Year-over-year, in January 2023 through April 2023, total nonresidential starts were 7% higher than in the first four months of 2022. Institutional starts gained 14%, manufacturing starts were still 4% higher, and commercial starts were up 2%. Between April 2022 and April 2023, total nonresidential building starts were 34% higher than April 2021 through April 2022. Manufacturing starts were 118% higher, institutional starts improved 22%, and commercial starts were up by 18%.

Engineering Business Sentiment Split

Passed in late 2021, "the Infrastructure Investrment and Jobs Act (IIJA) has absolutely buoyed our industry," said Joe Bates, a senior consultant at the American Council of Engineering Companies (ACEC) Research Institute. Speaking on ACEC's May podcast, he added, "If the economy does go into a mild recession, it will not hit our industry this year."

Previewing the institute's soon-to-be-released Engineering Business Sentiment Study for the second quarter of 2023, Bates noted that the 500-plus ACEC members surveyed this spring displayed a "huge disconnect" between their feelings about the economy, in general, and the business prospects for their own firms. "For the last year, future sentiment overall has been very pessimistic, but individual firm sentiment for the next 12 months has actually improved," he explained.

Of particular note, Bates added that the latest survey continued to find inflation and recession fears as the main concerns for ACEC members, but a new worry had also emerged. "Political concerns and uncertainty jumped nine points on our list to move into the third slot," he said.

Longer term, Bates said firms appear most worried about worker shortages and resulting wage inflation. "We simply do not have enough engineers in the pipeline in this country, much less in our sector of the economy," he added.

Overall, construction employment increased in 24 states in April from the previous month, according to the latest data from the Bureau of Labor Statistics (BLS). Compared to April 2022, however, 42 states reported increased construction hiring.

"Contractors continue to report strong demand for projects and have added employees in all but a handful of states over the past year," said Ken Simonson, chief economist for Associated General Contractors of America (AGC). So, any slowdown in hiring this spring seems more attributable to worker shortages, he explained.

On May 16, Associated Builders and Contractors (ABC) also entered the economic discussion, reporting that its Construction Backlog Indicator had increased to 8.9 months in April, up slightly from 8.7 in March, according to an ABC member survey conducted April 20 to May 3. The latest reading is also 0.1 months higher than in April 2022.

After declining to a seven-month low in March, backlog rebounded in April due to strength in the infrastructure category. Regionally, backlog increased in the Northeast and West, but fell in the South and middle states, ABC reported.

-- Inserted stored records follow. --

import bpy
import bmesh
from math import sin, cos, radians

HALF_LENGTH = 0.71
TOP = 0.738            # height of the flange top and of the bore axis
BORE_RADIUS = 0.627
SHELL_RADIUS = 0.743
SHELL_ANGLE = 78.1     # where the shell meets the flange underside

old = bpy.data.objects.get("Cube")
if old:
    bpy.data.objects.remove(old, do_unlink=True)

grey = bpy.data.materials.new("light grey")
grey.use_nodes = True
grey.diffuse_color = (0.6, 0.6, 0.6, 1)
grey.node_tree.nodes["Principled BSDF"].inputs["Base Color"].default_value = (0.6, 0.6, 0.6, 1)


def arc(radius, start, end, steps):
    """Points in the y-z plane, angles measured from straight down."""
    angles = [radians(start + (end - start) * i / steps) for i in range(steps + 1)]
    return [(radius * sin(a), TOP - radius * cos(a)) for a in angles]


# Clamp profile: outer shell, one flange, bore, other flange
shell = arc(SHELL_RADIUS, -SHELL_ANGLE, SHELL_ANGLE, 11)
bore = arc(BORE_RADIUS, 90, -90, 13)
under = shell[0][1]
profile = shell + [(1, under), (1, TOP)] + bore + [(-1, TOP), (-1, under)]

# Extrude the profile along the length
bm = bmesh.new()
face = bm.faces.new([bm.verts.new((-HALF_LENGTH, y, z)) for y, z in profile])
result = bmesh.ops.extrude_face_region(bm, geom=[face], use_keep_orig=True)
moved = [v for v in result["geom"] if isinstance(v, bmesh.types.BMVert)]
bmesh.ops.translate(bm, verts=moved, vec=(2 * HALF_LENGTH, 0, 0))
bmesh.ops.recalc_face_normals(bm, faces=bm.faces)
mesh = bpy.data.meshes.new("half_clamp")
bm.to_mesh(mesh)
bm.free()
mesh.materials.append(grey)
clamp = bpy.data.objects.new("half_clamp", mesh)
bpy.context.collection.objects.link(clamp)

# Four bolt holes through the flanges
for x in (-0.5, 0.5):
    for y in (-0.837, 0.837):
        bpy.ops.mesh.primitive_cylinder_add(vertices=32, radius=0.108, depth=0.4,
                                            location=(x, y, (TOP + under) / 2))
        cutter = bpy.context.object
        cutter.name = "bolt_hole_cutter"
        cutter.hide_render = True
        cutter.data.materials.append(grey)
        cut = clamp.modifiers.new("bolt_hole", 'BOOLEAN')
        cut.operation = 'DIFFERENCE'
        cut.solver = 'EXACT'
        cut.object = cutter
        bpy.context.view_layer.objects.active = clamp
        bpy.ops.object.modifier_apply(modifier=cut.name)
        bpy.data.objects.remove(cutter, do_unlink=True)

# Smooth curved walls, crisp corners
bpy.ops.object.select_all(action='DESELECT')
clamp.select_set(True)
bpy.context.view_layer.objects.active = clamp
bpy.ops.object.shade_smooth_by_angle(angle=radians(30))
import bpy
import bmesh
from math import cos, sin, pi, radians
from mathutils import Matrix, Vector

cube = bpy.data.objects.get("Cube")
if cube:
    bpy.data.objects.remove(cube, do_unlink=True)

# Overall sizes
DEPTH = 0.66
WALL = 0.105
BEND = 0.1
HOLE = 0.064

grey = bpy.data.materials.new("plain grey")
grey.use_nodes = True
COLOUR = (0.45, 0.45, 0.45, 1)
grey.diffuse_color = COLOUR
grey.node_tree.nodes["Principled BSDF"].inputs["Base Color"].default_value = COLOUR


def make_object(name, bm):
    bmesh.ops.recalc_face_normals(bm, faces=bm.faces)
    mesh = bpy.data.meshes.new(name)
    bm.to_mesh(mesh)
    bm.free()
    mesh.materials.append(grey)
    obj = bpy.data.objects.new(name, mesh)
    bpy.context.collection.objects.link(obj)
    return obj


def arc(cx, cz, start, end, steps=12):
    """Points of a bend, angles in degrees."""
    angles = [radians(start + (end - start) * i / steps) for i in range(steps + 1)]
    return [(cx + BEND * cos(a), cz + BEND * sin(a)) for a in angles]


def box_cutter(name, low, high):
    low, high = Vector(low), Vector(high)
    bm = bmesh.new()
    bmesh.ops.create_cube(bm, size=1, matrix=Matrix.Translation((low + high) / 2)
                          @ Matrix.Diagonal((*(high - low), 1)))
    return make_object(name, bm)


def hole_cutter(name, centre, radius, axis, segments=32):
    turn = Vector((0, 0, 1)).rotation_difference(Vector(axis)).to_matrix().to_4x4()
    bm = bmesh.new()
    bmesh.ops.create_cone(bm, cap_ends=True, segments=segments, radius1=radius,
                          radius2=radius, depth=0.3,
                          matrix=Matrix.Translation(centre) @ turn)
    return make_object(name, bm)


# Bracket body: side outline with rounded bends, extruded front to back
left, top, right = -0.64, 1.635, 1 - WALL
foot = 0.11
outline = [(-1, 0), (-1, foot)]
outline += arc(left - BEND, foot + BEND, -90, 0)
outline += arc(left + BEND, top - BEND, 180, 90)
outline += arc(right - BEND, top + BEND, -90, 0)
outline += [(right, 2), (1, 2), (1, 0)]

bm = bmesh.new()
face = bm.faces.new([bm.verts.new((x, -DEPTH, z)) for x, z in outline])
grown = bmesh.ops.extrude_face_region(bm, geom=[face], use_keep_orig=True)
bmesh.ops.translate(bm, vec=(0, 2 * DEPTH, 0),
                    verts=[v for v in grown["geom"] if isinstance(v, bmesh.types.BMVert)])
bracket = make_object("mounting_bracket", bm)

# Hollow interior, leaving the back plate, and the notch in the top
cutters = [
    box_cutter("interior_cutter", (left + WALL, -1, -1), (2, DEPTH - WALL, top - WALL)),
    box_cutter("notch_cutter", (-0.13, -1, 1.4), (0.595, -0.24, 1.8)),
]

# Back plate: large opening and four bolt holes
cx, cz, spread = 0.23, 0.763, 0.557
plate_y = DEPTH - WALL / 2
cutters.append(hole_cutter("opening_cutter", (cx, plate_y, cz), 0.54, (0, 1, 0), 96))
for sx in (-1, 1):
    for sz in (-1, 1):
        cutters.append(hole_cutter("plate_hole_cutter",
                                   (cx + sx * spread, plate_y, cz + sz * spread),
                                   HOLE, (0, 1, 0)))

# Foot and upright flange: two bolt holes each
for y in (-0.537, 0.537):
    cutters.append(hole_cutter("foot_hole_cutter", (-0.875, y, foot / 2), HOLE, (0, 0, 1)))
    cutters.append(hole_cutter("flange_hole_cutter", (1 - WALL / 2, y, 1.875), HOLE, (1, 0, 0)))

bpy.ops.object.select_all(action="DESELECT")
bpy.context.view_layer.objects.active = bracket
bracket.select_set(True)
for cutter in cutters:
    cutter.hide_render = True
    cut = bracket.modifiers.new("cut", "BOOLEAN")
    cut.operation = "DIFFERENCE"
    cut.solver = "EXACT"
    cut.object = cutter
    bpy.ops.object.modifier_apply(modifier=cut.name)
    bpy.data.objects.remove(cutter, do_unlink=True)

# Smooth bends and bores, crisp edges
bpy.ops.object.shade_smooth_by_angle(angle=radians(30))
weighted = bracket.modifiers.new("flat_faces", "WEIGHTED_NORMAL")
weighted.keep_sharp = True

Also in April, the nonunion contractor group's Construction Confidence Index for sales and staffing moved higher, while the readings for profit margins inched lower. Still, all three readings remained above the threshold of 50, indicating expectations of growth over the next six months.

“Based on ABC member sentiment, one would not be able to discern that interest rates are high, the nation’s banking sector is in tumult, politicians are arguing over the nation’s debt limit and recession fears remain pervasive,” said ABC Chief Economist Anirban Basu. “Despite many headwinds and an active news cycle, contractors continue to express confidence in the near term."

Indeed, engineering firms remain individually upbeat, as well, according to ACEC.

The only thing that threatens to shatter that confidence right now is the ominous debt ceiling debate dominating D.C. If cooler heads fail to prevail there in the next 10 days, then our nation will suffer its first-ever default.

And none of us truly know what is on the other side of that dark door.